Quote the listing in full, exactly as given, minus any pictures.
===============
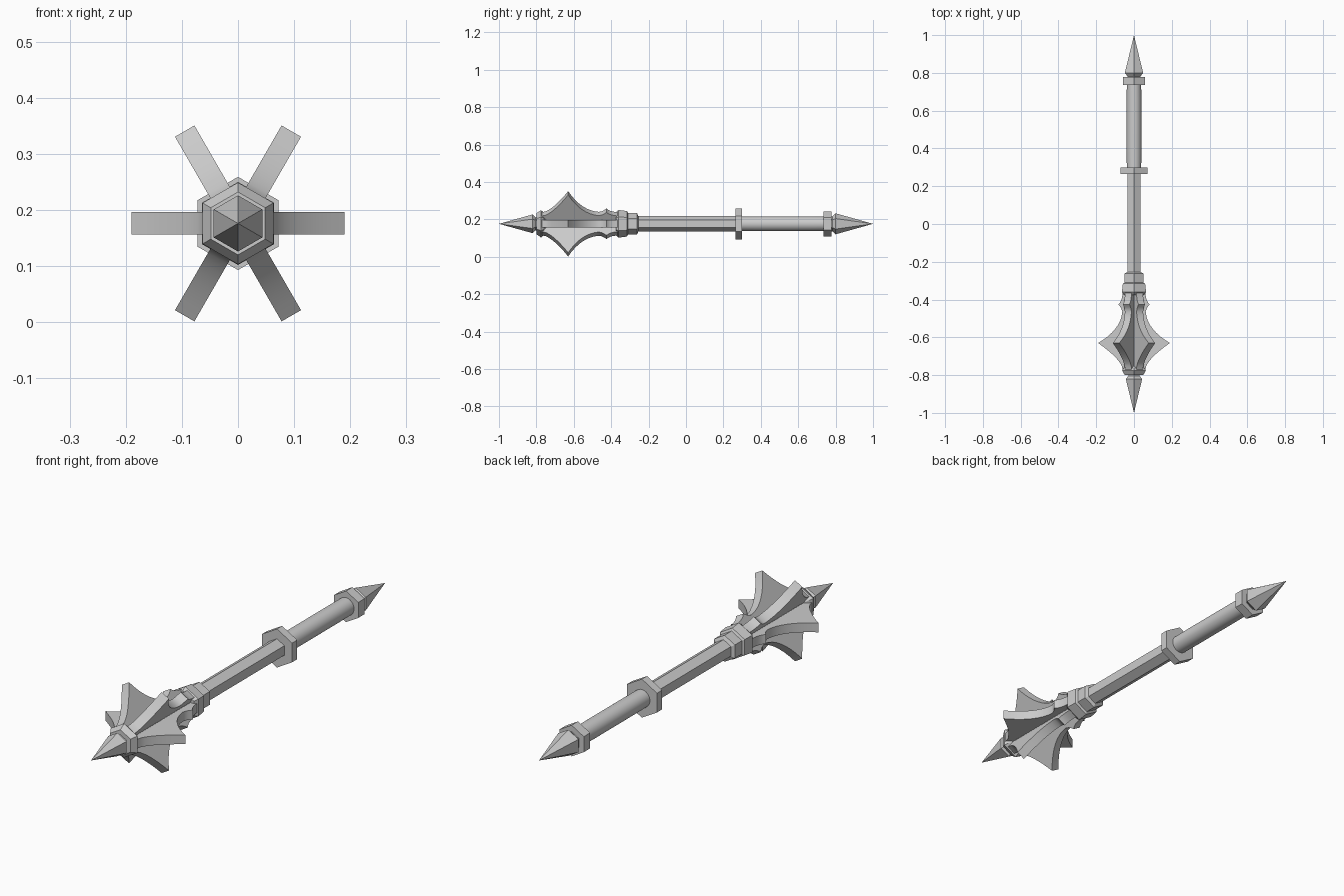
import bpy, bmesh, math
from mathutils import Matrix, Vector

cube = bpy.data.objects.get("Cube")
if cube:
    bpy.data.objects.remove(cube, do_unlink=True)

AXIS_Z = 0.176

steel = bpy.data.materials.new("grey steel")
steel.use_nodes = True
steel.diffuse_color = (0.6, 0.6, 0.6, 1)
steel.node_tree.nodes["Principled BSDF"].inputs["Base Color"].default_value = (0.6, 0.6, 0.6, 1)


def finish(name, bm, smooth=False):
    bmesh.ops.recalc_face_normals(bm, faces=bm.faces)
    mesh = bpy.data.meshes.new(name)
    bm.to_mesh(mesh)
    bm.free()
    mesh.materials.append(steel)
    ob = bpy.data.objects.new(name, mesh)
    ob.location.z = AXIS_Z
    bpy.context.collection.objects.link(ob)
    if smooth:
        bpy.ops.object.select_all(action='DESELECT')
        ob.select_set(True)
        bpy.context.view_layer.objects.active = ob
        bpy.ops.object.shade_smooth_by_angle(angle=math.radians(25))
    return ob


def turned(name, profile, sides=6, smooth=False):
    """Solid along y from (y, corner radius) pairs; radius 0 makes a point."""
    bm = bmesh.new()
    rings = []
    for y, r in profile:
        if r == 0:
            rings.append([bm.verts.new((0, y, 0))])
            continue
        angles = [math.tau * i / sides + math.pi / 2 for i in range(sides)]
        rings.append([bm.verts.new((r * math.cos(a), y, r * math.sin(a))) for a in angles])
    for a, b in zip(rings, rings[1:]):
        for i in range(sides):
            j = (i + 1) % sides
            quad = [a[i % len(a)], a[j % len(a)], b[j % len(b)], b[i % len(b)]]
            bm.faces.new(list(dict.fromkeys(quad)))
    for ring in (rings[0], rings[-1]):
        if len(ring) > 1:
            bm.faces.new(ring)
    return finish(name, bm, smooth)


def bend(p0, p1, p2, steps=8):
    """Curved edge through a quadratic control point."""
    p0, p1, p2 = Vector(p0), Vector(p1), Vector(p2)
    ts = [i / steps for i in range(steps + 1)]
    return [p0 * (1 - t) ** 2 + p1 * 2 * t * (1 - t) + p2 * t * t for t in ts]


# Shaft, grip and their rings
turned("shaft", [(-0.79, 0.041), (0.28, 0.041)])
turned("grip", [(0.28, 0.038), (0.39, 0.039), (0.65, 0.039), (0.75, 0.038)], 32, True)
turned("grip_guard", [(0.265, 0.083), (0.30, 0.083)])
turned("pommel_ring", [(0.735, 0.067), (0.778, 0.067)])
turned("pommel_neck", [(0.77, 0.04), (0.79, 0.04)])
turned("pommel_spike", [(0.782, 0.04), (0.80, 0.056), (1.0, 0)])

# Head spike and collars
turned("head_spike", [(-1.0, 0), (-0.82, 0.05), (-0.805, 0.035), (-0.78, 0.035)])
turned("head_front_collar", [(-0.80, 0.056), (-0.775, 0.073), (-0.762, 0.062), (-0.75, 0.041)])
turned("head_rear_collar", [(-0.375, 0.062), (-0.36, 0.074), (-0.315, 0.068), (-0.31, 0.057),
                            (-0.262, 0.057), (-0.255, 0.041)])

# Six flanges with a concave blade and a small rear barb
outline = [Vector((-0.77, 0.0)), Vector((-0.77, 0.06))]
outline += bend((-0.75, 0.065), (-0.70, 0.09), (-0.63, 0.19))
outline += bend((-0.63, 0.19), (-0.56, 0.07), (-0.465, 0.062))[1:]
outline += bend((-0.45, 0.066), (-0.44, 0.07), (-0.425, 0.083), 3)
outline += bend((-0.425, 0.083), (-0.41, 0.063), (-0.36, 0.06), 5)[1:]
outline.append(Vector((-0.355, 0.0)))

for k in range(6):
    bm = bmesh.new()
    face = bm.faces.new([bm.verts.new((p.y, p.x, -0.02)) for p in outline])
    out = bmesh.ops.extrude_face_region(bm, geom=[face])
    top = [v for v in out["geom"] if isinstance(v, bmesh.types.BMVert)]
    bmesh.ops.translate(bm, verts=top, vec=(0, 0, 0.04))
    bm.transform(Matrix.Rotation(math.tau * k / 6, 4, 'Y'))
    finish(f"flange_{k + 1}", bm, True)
===============
Answer box ->
import bpy, bmesh, math
from mathutils import Matrix, Vector

cube = bpy.data.objects.get("Cube")
if cube:
    bpy.data.objects.remove(cube, do_unlink=True)

AXIS_Z = 0.176

steel = bpy.data.materials.new("grey steel")
steel.use_nodes = True
steel.diffuse_color = (0.6, 0.6, 0.6, 1)
steel.node_tree.nodes["Principled BSDF"].inputs["Base Color"].default_value = (0.6, 0.6, 0.6, 1)


def finish(name, bm, smooth=False):
    bmesh.ops.recalc_face_normals(bm, faces=bm.faces)
    mesh = bpy.data.meshes.new(name)
    bm.to_mesh(mesh)
    bm.free()
    mesh.materials.append(steel)
    ob = bpy.data.objects.new(name, mesh)
    ob.location.z = AXIS_Z
    bpy.context.collection.objects.link(ob)
    if smooth:
        bpy.ops.object.select_all(action='DESELECT')
        ob.select_set(True)
        bpy.context.view_layer.objects.active = ob
        bpy.ops.object.shade_smooth_by_angle(angle=math.radians(25))
    return ob


def turned(name, profile, sides=6, smooth=False):
    """Solid along y from (y, corner radius) pairs; radius 0 makes a point."""
    bm = bmesh.new()
    rings = []
    for y, r in profile:
        if r == 0:
            rings.append([bm.verts.new((0, y, 0))])
            continue
        angles = [math.tau * i / sides + math.pi / 2 for i in range(sides)]
        rings.append([bm.verts.new((r * math.cos(a), y, r * math.sin(a))) for a in angles])
    for a, b in zip(rings, rings[1:]):
        for i in range(sides):
            j = (i + 1) % sides
            quad = [a[i % len(a)], a[j % len(a)], b[j % len(b)], b[i % len(b)]]
            bm.faces.new(list(dict.fromkeys(quad)))
    for ring in (rings[0], rings[-1]):
        if len(ring) > 1:
            bm.faces.new(ring)
    return finish(name, bm, smooth)


def bend(p0, p1, p2, steps=8):
    """Curved edge through a quadratic control point."""
    p0, p1, p2 = Vector(p0), Vector(p1), Vector(p2)
    ts = [i / steps for i in range(steps + 1)]
    return [p0 * (1 - t) ** 2 + p1 * 2 * t * (1 - t) + p2 * t * t for t in ts]


# Shaft, grip and their rings
turned("shaft", [(-0.79, 0.041), (0.28, 0.041)])
turned("grip", [(0.28, 0.038), (0.39, 0.039), (0.65, 0.039), (0.75, 0.038)], 32, True)
turned("grip_guard", [(0.265, 0.083), (0.30, 0.083)])
turned("pommel_ring", [(0.735, 0.067), (0.778, 0.067)])
turned("pommel_neck", [(0.77, 0.04), (0.79, 0.04)])
turned("pommel_spike", [(0.782, 0.04), (0.80, 0.056), (1.0, 0)])

# Head spike and collars
turned("head_spike", [(-1.0, 0), (-0.82, 0.05), (-0.805, 0.035), (-0.78, 0.035)])
turned("head_front_collar", [(-0.80, 0.056), (-0.775, 0.073), (-0.762, 0.062), (-0.75, 0.041)])
turned("head_rear_collar", [(-0.375, 0.062), (-0.36, 0.074), (-0.315, 0.068), (-0.31, 0.057),
                            (-0.262, 0.057), (-0.255, 0.041)])

# Six flanges with a concave blade and a small rear barb
outline = [Vector((-0.77, 0.0)), Vector((-0.77, 0.06))]
outline += bend((-0.75, 0.065), (-0.70, 0.09), (-0.63, 0.19))
outline += bend((-0.63, 0.19), (-0.56, 0.07), (-0.465, 0.062))[1:]
outline += bend((-0.45, 0.066), (-0.44, 0.07), (-0.425, 0.083), 3)
outline += bend((-0.425, 0.083), (-0.41, 0.063), (-0.36, 0.06), 5)[1:]
outline.append(Vector((-0.355, 0.0)))

for k in range(6):
    bm = bmesh.new()
    face = bm.faces.new([bm.verts.new((p.y, p.x, -0.02)) for p in outline])
    out = bmesh.ops.extrude_face_region(bm, geom=[face])
    top = [v for v in out["geom"] if isinstance(v, bmesh.types.BMVert)]
    bmesh.ops.translate(bm, verts=top, vec=(0, 0, 0.04))
    bm.transform(Matrix.Rotation(math.tau * k / 6, 4, 'Y'))
    finish(f"flange_{k + 1}", bm, True)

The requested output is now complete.